Scan the listing and copy each line where the word "objects" is present.

================================

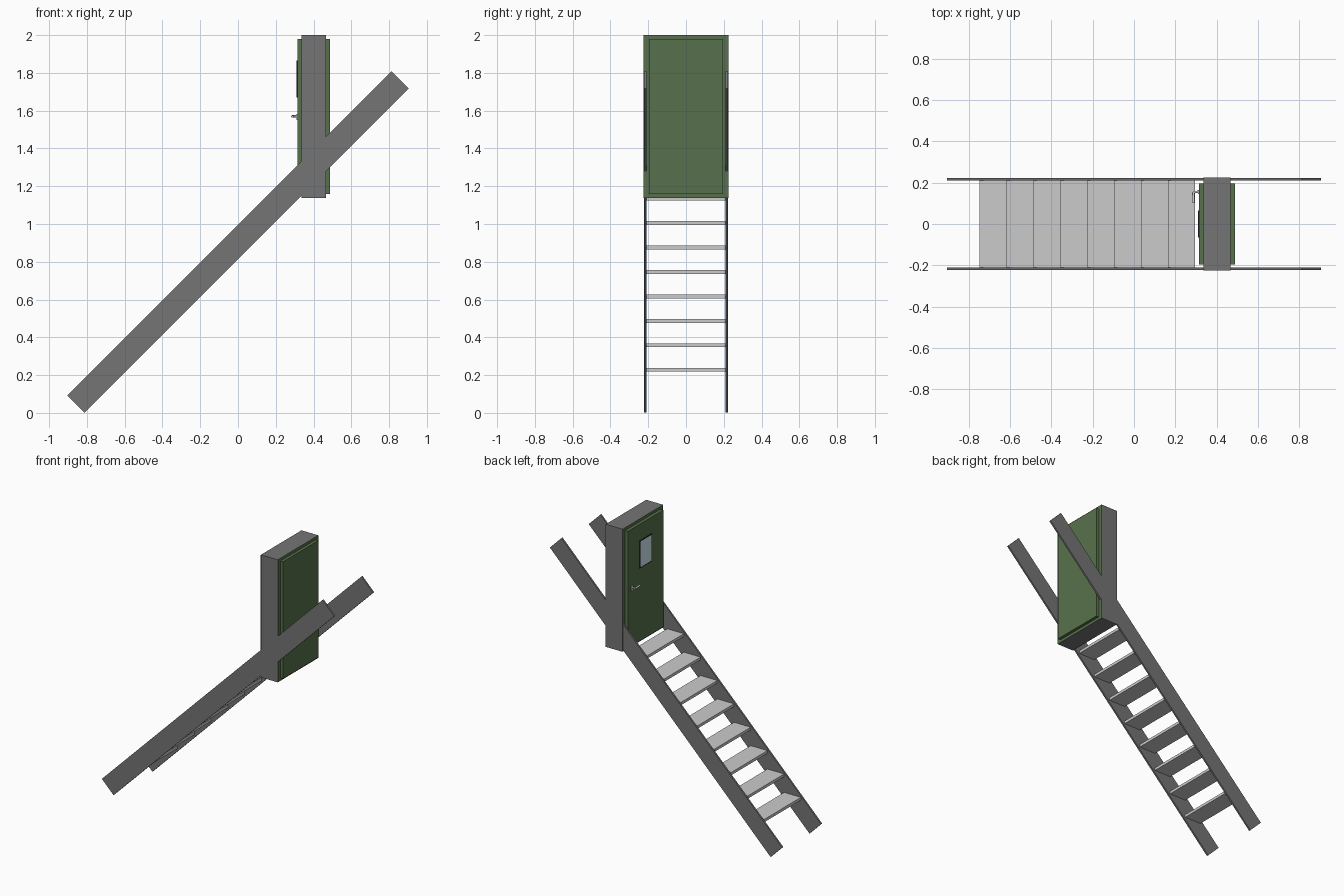
import bpy, bmesh, math
from mathutils import Vector

if "Cube" in bpy.data.objects:
    bpy.data.objects.remove(bpy.data.objects["Cube"])


def material(name, rgb):
    m = bpy.data.materials.new(name)
    m.diffuse_color = (*rgb, 1)
    m.use_nodes = True
    m.node_tree.nodes["Principled BSDF"].inputs["Base Color"].default_value = m.diffuse_color
    return m


steel = material("dark_grey", (0.176, 0.176, 0.176))
green = material("green", (0.096, 0.167, 0.072))
glass = material("pale_glass", (0.62, 0.80, 0.88))
black = material("black", (0.015, 0.015, 0.015))


def box(name, lo, hi, mat=None):
    """Axis-aligned box between two corners."""
    lo, hi = Vector(lo), Vector(hi)
    bm = bmesh.new()
    bmesh.ops.create_cube(bm, size=1)
    for v in bm.verts:
        v.co = v.co * (hi - lo)
    me = bpy.data.meshes.new(name)
    bm.to_mesh(me)
    bm.free()
    ob = bpy.data.objects.new(name, me)
    ob.location = (lo + hi) / 2
    bpy.context.collection.objects.link(ob)
    if mat:
        me.materials.append(mat)
    return ob


# Stringers: long boards at 45 degrees, square-cut ends
L, W = 2.428, 0.128
for side, s in (("front", -1), ("back", 1)):
    b = box(side + "_stringer", (-L / 2, -0.006, -W / 2), (L / 2, 0.006, W / 2), steel)
    b.location = (0, s * 0.216, 0.905)
    b.rotation_euler = (0, -math.pi / 4, 0)

# Open treads
for i in range(8):
    x, z = -0.746 + 0.13 * i, 0.228 + 0.1296 * i
    box(f"tread_{i + 1}", (x, -0.211, z - 0.01), (x + 0.13, 0.211, z + 0.01))

# Door casing: grey edges, green on the two broad faces
casing = box("door_casing", (0.336, -0.225, 1.138), (0.467, 0.225, 2.0), steel)
casing.data.materials.append(green)
for p in casing.data.polygons:
    if abs(p.normal.x) > 0.9:
        p.material_index = 1

# Door leaf, standing proud on both sides
box("door_leaf", (0.314, -0.196, 1.158), (0.488, 0.196, 1.98), green)

# Window: four black trim strips around a pane
y, z0, z1, t = 0.066, 1.67, 1.865, 0.006
xa, xb = 0.310, 0.316
for s, n in ((-1, "front"), (1, "back")):
    ya, yb = sorted((s * y, s * (y - t)))
    box(n + "_window_trim", (xa, ya, z0), (xb, yb, z1), black)
box("lower_window_trim", (xa, -y + t, z0), (xb, y - t, z0 + t), black)
box("upper_window_trim", (xa, -y + t, z1 - t), (xb, y - t, z1), black)
box("window_pane", (0.311, -y + t, z0 + t), (xb, y - t, z1 - t), glass)

# Lever handle with small back plate
chrome = material("light_metal", (0.85, 0.85, 0.85))
box("handle_plate", (0.310, 0.145, 1.55), (0.316, 0.165, 1.582), chrome)
cu = bpy.data.curves.new("door_handle", "CURVE")
cu.dimensions = "3D"
cu.bevel_depth = 0.006
cu.bevel_resolution = 2
cu.use_fill_caps = True
cu.materials.append(chrome)
sp = cu.splines.new("POLY")
pts = [(0.314, 0.155, 1.57), (0.292, 0.155, 1.57), (0.287, 0.149, 1.57), (0.289, 0.102, 1.57)]
sp.points.add(len(pts) - 1)
for p, c in zip(sp.points, pts):
    p.co = (*c, 1)
bpy.context.collection.objects.link(bpy.data.objects.new("door_handle", cu))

================================

» **REPLY**:
if "Cube" in bpy.data.objects:
    bpy.data.objects.remove(bpy.data.objects["Cube"])
    ob = bpy.data.objects.new(name, me)
    bpy.context.collection.objects.link(ob)
bpy.context.collection.objects.link(bpy.data.objects.new("door_handle", cu))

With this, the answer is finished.